(Source information begins)

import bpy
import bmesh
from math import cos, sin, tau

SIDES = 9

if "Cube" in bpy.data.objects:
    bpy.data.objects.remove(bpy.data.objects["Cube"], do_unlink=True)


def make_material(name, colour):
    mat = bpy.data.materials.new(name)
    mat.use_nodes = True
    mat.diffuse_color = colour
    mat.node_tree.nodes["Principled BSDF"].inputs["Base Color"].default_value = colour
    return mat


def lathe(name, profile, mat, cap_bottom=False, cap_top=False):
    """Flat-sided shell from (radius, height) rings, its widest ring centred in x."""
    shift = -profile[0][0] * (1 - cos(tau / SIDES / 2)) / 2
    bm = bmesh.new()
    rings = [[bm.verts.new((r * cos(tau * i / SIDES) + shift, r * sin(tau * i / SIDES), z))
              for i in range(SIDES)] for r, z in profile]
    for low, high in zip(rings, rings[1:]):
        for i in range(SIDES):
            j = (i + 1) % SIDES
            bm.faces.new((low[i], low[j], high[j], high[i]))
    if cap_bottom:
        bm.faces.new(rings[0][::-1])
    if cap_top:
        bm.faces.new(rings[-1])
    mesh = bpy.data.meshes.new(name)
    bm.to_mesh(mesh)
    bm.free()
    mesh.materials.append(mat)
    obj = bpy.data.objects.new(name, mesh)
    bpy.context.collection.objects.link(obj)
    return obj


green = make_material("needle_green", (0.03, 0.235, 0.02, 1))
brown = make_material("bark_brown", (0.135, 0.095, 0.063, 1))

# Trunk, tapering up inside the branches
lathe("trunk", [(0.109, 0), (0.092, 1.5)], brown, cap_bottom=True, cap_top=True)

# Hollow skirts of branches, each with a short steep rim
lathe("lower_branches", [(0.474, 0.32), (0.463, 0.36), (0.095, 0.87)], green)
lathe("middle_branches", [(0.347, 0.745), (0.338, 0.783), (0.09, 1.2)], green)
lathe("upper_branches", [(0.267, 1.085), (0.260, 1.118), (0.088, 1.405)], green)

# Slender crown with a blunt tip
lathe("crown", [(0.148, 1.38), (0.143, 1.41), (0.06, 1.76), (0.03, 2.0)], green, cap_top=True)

(Source information ends)

Action item
Reproduce all of the records exactly.

Final answer
import bpy
import bmesh
from math import cos, sin, tau

SIDES = 9

if "Cube" in bpy.data.objects:
    bpy.data.objects.remove(bpy.data.objects["Cube"], do_unlink=True)


def make_material(name, colour):
    mat = bpy.data.materials.new(name)
    mat.use_nodes = True
    mat.diffuse_color = colour
    mat.node_tree.nodes["Principled BSDF"].inputs["Base Color"].default_value = colour
    return mat


def lathe(name, profile, mat, cap_bottom=False, cap_top=False):
    """Flat-sided shell from (radius, height) rings, its widest ring centred in x."""
    shift = -profile[0][0] * (1 - cos(tau / SIDES / 2)) / 2
    bm = bmesh.new()
    rings = [[bm.verts.new((r * cos(tau * i / SIDES) + shift, r * sin(tau * i / SIDES), z))
              for i in range(SIDES)] for r, z in profile]
    for low, high in zip(rings, rings[1:]):
        for i in range(SIDES):
            j = (i + 1) % SIDES
            bm.faces.new((low[i], low[j], high[j], high[i]))
    if cap_bottom:
        bm.faces.new(rings[0][::-1])
    if cap_top:
        bm.faces.new(rings[-1])
    mesh = bpy.data.meshes.new(name)
    bm.to_mesh(mesh)
    bm.free()
    mesh.materials.append(mat)
    obj = bpy.data.objects.new(name, mesh)
    bpy.context.collection.objects.link(obj)
    return obj


green = make_material("needle_green", (0.03, 0.235, 0.02, 1))
brown = make_material("bark_brown", (0.135, 0.095, 0.063, 1))

# Trunk, tapering up inside the branches
lathe("trunk", [(0.109, 0), (0.092, 1.5)], brown, cap_bottom=True, cap_top=True)

# Hollow skirts of branches, each with a short steep rim
lathe("lower_branches", [(0.474, 0.32), (0.463, 0.36), (0.095, 0.87)], green)
lathe("middle_branches", [(0.347, 0.745), (0.338, 0.783), (0.09, 1.2)], green)
lathe("upper_branches", [(0.267, 1.085), (0.260, 1.118), (0.088, 1.405)], green)

# Slender crown with a blunt tip
lathe("crown", [(0.148, 1.38), (0.143, 1.41), (0.06, 1.76), (0.03, 2.0)], green, cap_top=True)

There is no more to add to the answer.